Posted January 2021
We’re happy to report snow leopard Milja marked her 8-month birthday January 11!
Milja was born May 11 to mom, Orya, and father, Asa. Orya delivered her cub during the pandemic, while the Milwaukee County Zoo was closed to the public.
For keepers who care for Milja daily, they say it’s been fun to watch her grow and blossom into a playful and interactive snow leopard.
During her first weeks and months of life, she spent a lot of time inside, in the den with mom. Orya exhibits traits of a wild snow leopard, such as elusiveness, and a preference to be alone. Early on, Milja mirrored those traits and was shy and quiet. Recently she has shown another side to her “personality,” becoming very playful and fun. Keepers comment Asa has similar behaviors to Milja – very boisterous, outgoing and playful. When spending time in the outdoor public habitat, Asa often comes right up to the window to greet visitors!
When Oyra delivered her cub during the Zoo closure, keepers believe she benefitted from her quiet surroundings. Keepers took a “hands-off” approach, allowing her to give birth in an ideal atmosphere in the den, and she’s proven to be a fantastic mother. Normally, when there are births in Big Cat Country, cubs are introduced to the public at about 2-3 months of age, so visitors and staff can see and enjoy the new additions. Because of the Zoo closure, visitors’ only opportunity to see and learn about the cub was through videos and descriptions from Big Cat keepers on social media. Milja was officially introduced to the public habitat at 5 months old.
Milja is very interested in what dad, Asa, is doing when she’s in her habitat with mom, and he’s in a nearby outdoor holding area. Visitors might even hear him throwing his enrichment toys, and vocalizing to make himself heard! Keepers are enjoying that Milja has transformed from her earlier years of being shy to growing up to be a very curious and well-adjusted youngster.
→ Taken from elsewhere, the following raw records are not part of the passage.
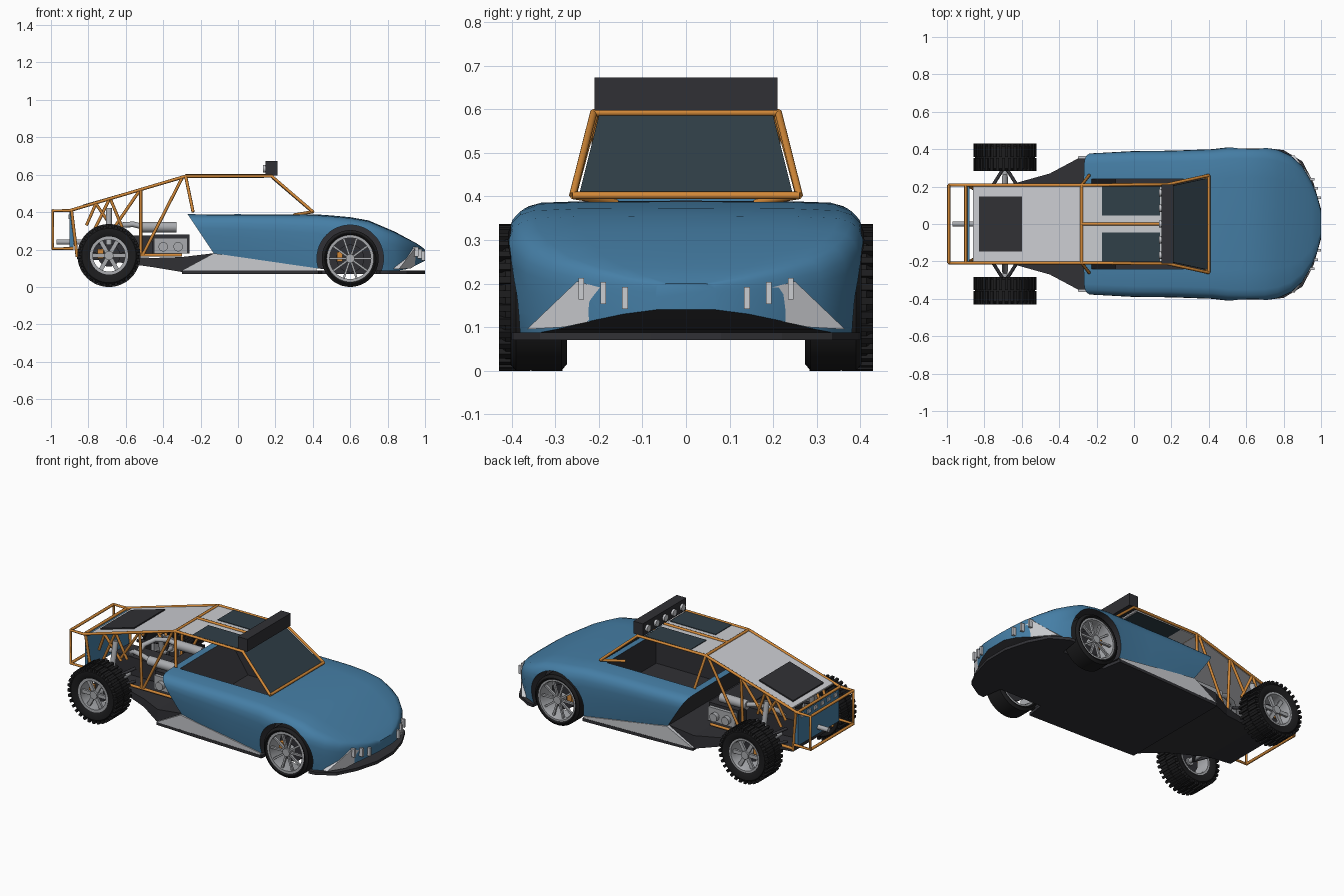
import bpy, bmesh, math
from mathutils import Vector, Matrix

if "Cube" in bpy.data.objects:
    bpy.data.objects.remove(bpy.data.objects["Cube"])

def mat(name, c):
    m = bpy.data.materials.new(name)
    m.diffuse_color = (*c, 1)
    m.use_nodes = True
    m.node_tree.nodes["Principled BSDF"].inputs["Base Color"].default_value = m.diffuse_color
    return m

BLUE = mat("blue paint", (0.06, 0.21, 0.38))
DARK = mat("dark", (0.03, 0.03, 0.035))
RUBBER = mat("rubber", (0.012, 0.012, 0.013))
ORANGE = mat("orange tube", (0.65, 0.25, 0.04))
GLASS = mat("dark glass", (0.03, 0.05, 0.065))
LIGHT = mat("light panel", (0.6, 0.61, 0.64))
METAL = mat("metal", (0.4, 0.41, 0.43))

def finish(name, bm, m, angle=None):
    bmesh.ops.recalc_face_normals(bm, faces=bm.faces[:])
    me = bpy.data.meshes.new(name)
    bm.to_mesh(me)
    bm.free()
    ob = bpy.data.objects.new(name, me)
    bpy.context.collection.objects.link(ob)
    me.materials.append(m)
    if angle:
        smooth(ob, angle)
    return ob

def smooth(ob, angle):
    bpy.ops.object.select_all(action='DESELECT')
    ob.select_set(True)
    bpy.context.view_layer.objects.active = ob
    bpy.ops.object.shade_smooth_by_angle(angle=math.radians(angle))

def add_box(bm, c, s, rot=Matrix()):
    bmesh.ops.create_cube(bm, size=1, matrix=rot @ Matrix.Translation(c) @ Matrix.Diagonal((*s, 1)))

def box(name, c, s, m):
    bm = bmesh.new()
    add_box(bm, c, s)
    return finish(name, bm, m)

def prism(name, pts, vec, m):
    bm = bmesh.new()
    a = [bm.verts.new(p) for p in pts]
    b = [bm.verts.new(Vector(p) + Vector(vec)) for p in pts]
    bm.faces.new(a)
    bm.faces.new(b)
    for i in range(len(a)):
        j = (i + 1) % len(a)
        bm.faces.new((a[i], a[j], b[j], b[i]))
    return finish(name, bm, m)

def cyl(name, p, q, r, m, n=24):
    p, q = Vector(p), Vector(q)
    d = q - p
    bm = bmesh.new()
    bmesh.ops.create_cone(bm, cap_ends=True, segments=n, radius1=r, radius2=r, depth=d.length,
        matrix=Matrix.Translation((p + q) / 2) @ d.to_track_quat('Z', 'Y').to_matrix().to_4x4())
    return finish(name, bm, m, 40)

def tube(name, paths, r, m):
    cu = bpy.data.curves.new(name, 'CURVE')
    cu.dimensions = '3D'
    cu.bevel_depth, cu.bevel_resolution, cu.use_fill_caps = r, 2, True
    for pts in paths:
        sp = cu.splines.new('POLY')
        sp.points.add(len(pts) - 1)
        for k, p in enumerate(pts):
            sp.points[k].co = (*p, 1)
    cu.materials.append(m)
    ob = bpy.data.objects.new(name, cu)
    bpy.context.collection.objects.link(ob)
    return ob

def loft(name, secs, prof, m, under=None):
    # sections: x, half width, top, bottom, lean; profile: half outline as fractions
    bm = bmesh.new()
    outline = prof + [(-u, v) for u, v in reversed(prof) if u > 0]
    rings = [[bm.verts.new((x + lean * (1 - v), u * w, b + v * (t - b))) for u, v in outline]
             for x, w, t, b, lean in secs]
    n = len(outline)
    for r0, r1 in zip(rings, rings[1:]):
        for i in range(n):
            j = (i + 1) % n
            f = bm.faces.new((r0[i], r0[j], r1[j], r1[i]))
            if under and j == 0:
                f.material_index = 1
    for r in (rings[0], rings[-1]):
        f = bm.faces.new(r)
        if under and r is rings[0]:
            f.material_index = 1
    ob = finish(name, bm, m)
    if under:
        ob.data.materials.append(under)
    return ob

def lathe(name, prof, c, m, n=48, angle=35):
    bm = bmesh.new()
    rings = []
    for i in range(n):
        a = 2 * math.pi * i / n
        rings.append([bm.verts.new((c[0] + r * math.cos(a), c[1] + y, c[2] + r * math.sin(a))) for r, y in prof])
    k = len(prof)
    for i in range(n):
        for j in range(k):
            r0, r1, l = rings[i], rings[(i + 1) % n], (j + 1) % k
            bm.faces.new((r0[j], r0[l], r1[l], r1[j]))
    return finish(name, bm, m, angle)

# body shell, closed and then cut for cockpit and wheel arches
body = loft("body_shell", [
    (-.27, .378, .39, .18, .14), (0, .39, .39, .16, 0), (.2, .392, .39, .132, 0), (.42, .40, .388, .1, 0),
    (.5, .41, .382, .09, 0), (.6, .412, .373, .085, 0), (.7, .41, .355, .085, 0), (.77, .397, .325, .085, 0),
    (.84, .365, .295, .085, 0), (.9, .31, .262, .095, 0), (.95, .225, .236, .115, 0),
    (.98, .15, .216, .13, 0), (1.0, .07, .2, .14, 0)],
    [(.955, 0), (.975, .2), (.99, .45), (1, .65), (.995, .78), (.97, .88), (.925, .945), (.85, .98), (.6, .995), (0, 1)],
    BLUE, DARK)
cutters = [prism("cockpit_cutter", [(.37, -.24, .2), (-.1, -.24, .2), (-.227, -.24, .39), (-.367, -.24, .6), (.37, -.24, .6)],
                 (0, .48, 0), DARK)]
for s in (1, -1):
    cutters.append(cyl("arch_cutter", (.6, s * .27, .153), (.6, s * .55, .153), .178, DARK, 48))
for c in cutters:
    md = body.modifiers.new("cut", 'BOOLEAN')
    md.operation, md.solver, md.object, md.material_mode = 'DIFFERENCE', 'EXACT', c, 'TRANSFER'
    bpy.context.view_layer.objects.active = body
    bpy.ops.object.modifier_apply(modifier=md.name)
    bpy.data.objects.remove(c)
smooth(body, 35)

# flat floor with wheel notches, front splitter and rear tub
half = [(1.0, .08), (.96, .22), (.9, .335), (.8, .395), (.76, .4), (.74, .27), (.45, .27), (.43, .39), (0, .375), (-.3, .36)]
prism("floor", [(x, y, .07) for x, y in half] + [(x, -y, .07) for x, y in reversed(half)], (0, 0, .018), DARK)
loft("rear_tub", [(.2, .33, .13, .08, 0), (-.13, .35, .18, .08, 0), (-.3, .35, .16, .08, 0), (-.45, .27, .155, .105, 0),
                  (-.7, .2, .165, .14, 0), (-.86, .19, .175, .15, 0)], [(1, 0), (1, 1)], DARK)

for s in (1, -1):
    # side skirt, nose panel, headlight slats
    prism("side_skirt", [(-.13, s * .372, .18), (.42, s * .388, .1), (.42, s * .388, .088), (-.3, s * .362, .088)],
          (0, -s * .04, 0), LIGHT)
    prism("nose_panel", [(.86, s * .365, .095), (.945, s * .25, .205), (.997, s * .08, .16), (.99, s * .08, .142),
                         (.925, s * .28, .1)], (-.03, 0, 0), LIGHT)
    for y, x, z in ((.14, .985, .167), (.19, .968, .178), (.24, .95, .188)):
        box("headlight_slat", (x, s * y, z), (.03, .013, .05), LIGHT)

# windscreen, roof, rear deck
prism("windscreen", [(.395, -.245, .405), (.395, .245, .405), (.185, .2, .585), (.185, -.2, .585)], (-.006, 0, -.006), GLASS)
box("roof_panel", (-.065, 0, .588), (.43, .4, .008), LIGHT)
for s in (1, -1):
    box("roof_window", (-.015, s * .122, .589), (.31, .155, .014), GLASS)
def deck(z0, x):
    return .588 + (x + .28) * (.17 / .59) + z0
def slab(name, x0, x1, w, z, t, m):
    prism(name, [(x0, -w, deck(z, x0)), (x0, w, deck(z, x0)), (x1, w, deck(z, x1)), (x1, -w, deck(z, x1))], (0, 0, t), m)
slab("rear_deck", -.28, -.86, .2, -.006, .008, LIGHT)
slab("deck_vent", -.6, -.83, .148, .002, .008, DARK)

# light bar
box("light_bar", (.178, 0, .635), (.064, .42, .076), DARK)
for i in range(5):
    y = -.168 + i * .084
    cyl("light_lens", (.15, y, .632), (.133, y, .632), .02, LIGHT, 20)

# tube frame
paths = []
for s in (1, -1):
    y = s * .208
    paths += [[(.4, s * .26, .402), (.18, s * .212, .592), (-.28, y, .592), (-.9, y, .408), (-.99, y, .408), (-.99, y, .205), (-.88, y, .205)],
              [(-.28, y, .592), (-.24, s * .26, .4)], [(.4, s * .26, .402), (.3, s * .16, .385)]]
    for x0, z0, x1, z1 in ((-.52, .515, -.52, .17), (-.3, .58, -.51, .17), (-.53, .51, -.66, .32), (-.68, .465, -.62, .32),
                           (-.69, .465, -.78, .28), (-.76, .445, -.66, .3), (-.76, .445, -.81, .33), (-.89, .41, -.86, .16)):
        paths.append([(x0, y, z0), (x1, s * .19, z1)])
    paths.append([(-.3, s * .19, .17), (-.86, s * .19, .17)])
for x, w, z in ((.4, .26, .402), (.18, .212, .592), (-.28, .208, .592), (-.9, .208, .408), (-.99, .208, .408), (-.99, .208, .205)):
    paths.append([(x, -w, z), (x, w, z)])
paths.append([(.15, 0, .594), (-.28, 0, .594)])
tube("tube_frame", paths, .0085, ORANGE)

# engine bay
box("engine_block", (-.36, 0, .23), (.2, .3, .1), DARK)
box("gearbox", (-.62, 0, .22), (.34, .14, .11), DARK)
box("radiator", (-.89, 0, .3), (.02, .4, .2), BLUE)
for i in range(6):
    box("tail_light", (-.902, -.16 + i * .064, .375), (.01, .03, .022), LIGHT)
cyl("exhaust_tip", (-.82, 0, .24), (-.97, 0, .24), .014, METAL)
for s in (1, -1):
    box("cylinder_head", (-.36, s * .155, .22), (.18, .03, .085), METAL)
    for x in (-.4, -.32):
        cyl("engine_port", (x, s * .165, .215), (x, s * .195, .215), .025, METAL)
    cyl("muffler", (-.33, s * .13, .32), (-.51, s * .13, .32), .028, METAL)
    tube("exhaust_pipe", [[(-.5, s * .13, .32), (-.56, s * .125, .335), (-.63, s * .1, .33), (-.68, s * .06, .3), (-.7, s * .03, .25)]], .015, METAL)
    for dx in (-.1, .1):
        tube("rear_arm", [[(-.69 + dx, s * .15, .18), (-.69, s * .31, .16)], [(-.69 + dx, s * .15, .26), (-.69, s * .31, .21)]], .009, DARK)
    cyl("rear_shock", (-.69, s * .25, .19), (-.69, s * .2, .42), .016, METAL, 16)
cyl("rear_axle", (-.69, -.36, .17), (-.69, .36, .17), .014, METAL)
cyl("front_axle", (.6, -.36, .153), (.6, .36, .153), .014, METAL)

# wheels
def wheel(name, x, y, R, rim, w, spokes, sw, blocks, s):
    c, h = (x, s * y, R), w / 2
    T = R - (.008 if blocks else 0)
    lathe(name + "_tyre", [(rim, -h * .85), (rim + .3 * (T - rim), -h), (T - .015, -h), (T, -h * .8), (T, h * .8),
                           (T - .015, h), (rim + .3 * (T - rim), h), (rim, h * .85)], c, RUBBER)
    lathe(name + "_rim", [(rim + .002, -h * .88), (rim + .002, h * .9), (rim - .009, h * .9), (rim - .014, h * .7),
                          (rim - .014, -h * .88)], c, METAL)
    bm = bmesh.new()
    for i in range(spokes):
        add_box(bm, (rim * .5, s * h * .6, 0), (rim * .96, .014, sw),
                Matrix.Translation(c) @ Matrix.Rotation(2 * math.pi * i / spokes, 4, 'Y'))
    finish(name + "_spokes", bm, METAL)
    cyl(name + "_hub", (x, s * (y - .02), R), (x, s * (y + h * .85), R), .024, METAL)
    cyl(name + "_brake_disc", (x, s * (y - .012), R), (x, s * (y - .004), R), rim * .6, DARK, 32)
    box(name + "_caliper", (x - rim * .45, s * (y + .003), R + .01), (.03, .03, .05), ORANGE)
    if blocks:
        bm = bmesh.new()
        for i in range(blocks):
            for k in (1, -1):
                a = 2 * math.pi * (i + k * .25) / blocks
                add_box(bm, (R - .009, k * h * .52, 0), (.018, h * .98, .016), Matrix.Translation(c) @ Matrix.Rotation(a, 4, 'Y'))
        finish(name + "_tread", bm, RUBBER)

for s in (1, -1):
    wheel("front_wheel", .6, .338, .152, .124, .13, 10, .011, 0, s)
    wheel("rear_wheel", -.69, .356, .168, .1, .145, 6, .022, 32, s)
She’s also interested in her keepers and is eager to participate in training when given the opportunity.
Interestingly, Orya’s mother, Dshamilja (a wild-born snow leopard), passed away in 2019 which makes our cub the newest generation of this important genetic line. Because zoos no longer take animals from the wild, it’s especially important for these “founder” animals to breed and carry on the legacy. Orya is very important to the North American zoo population, as her genes are new to the population, therefore creating greater genetic diversity.
Milja, like mother Orya, is now an ambassador for her counterparts in the wild. Our Zoo strives to protect and preserve her legacy should she have cubs of her own in the future. Sadly, wild snow leopards face threats from poachers and the illegal wildlife trade. Because wild snow leopard numbers are dwindling, they need to be protected. Fortunately, visitors can benefit and learn about the species at our Zoo.
Serious about Snows? Visit the website for the Snow Leopard Trust, the largest and oldest organization working solely to protect the endangered snow leopard and its habitat in 12 countries of central Asia. Learn what you can do to become a part of snow leopard conservation: www.snowleopard.org
Click on the thumbnails for larger photos.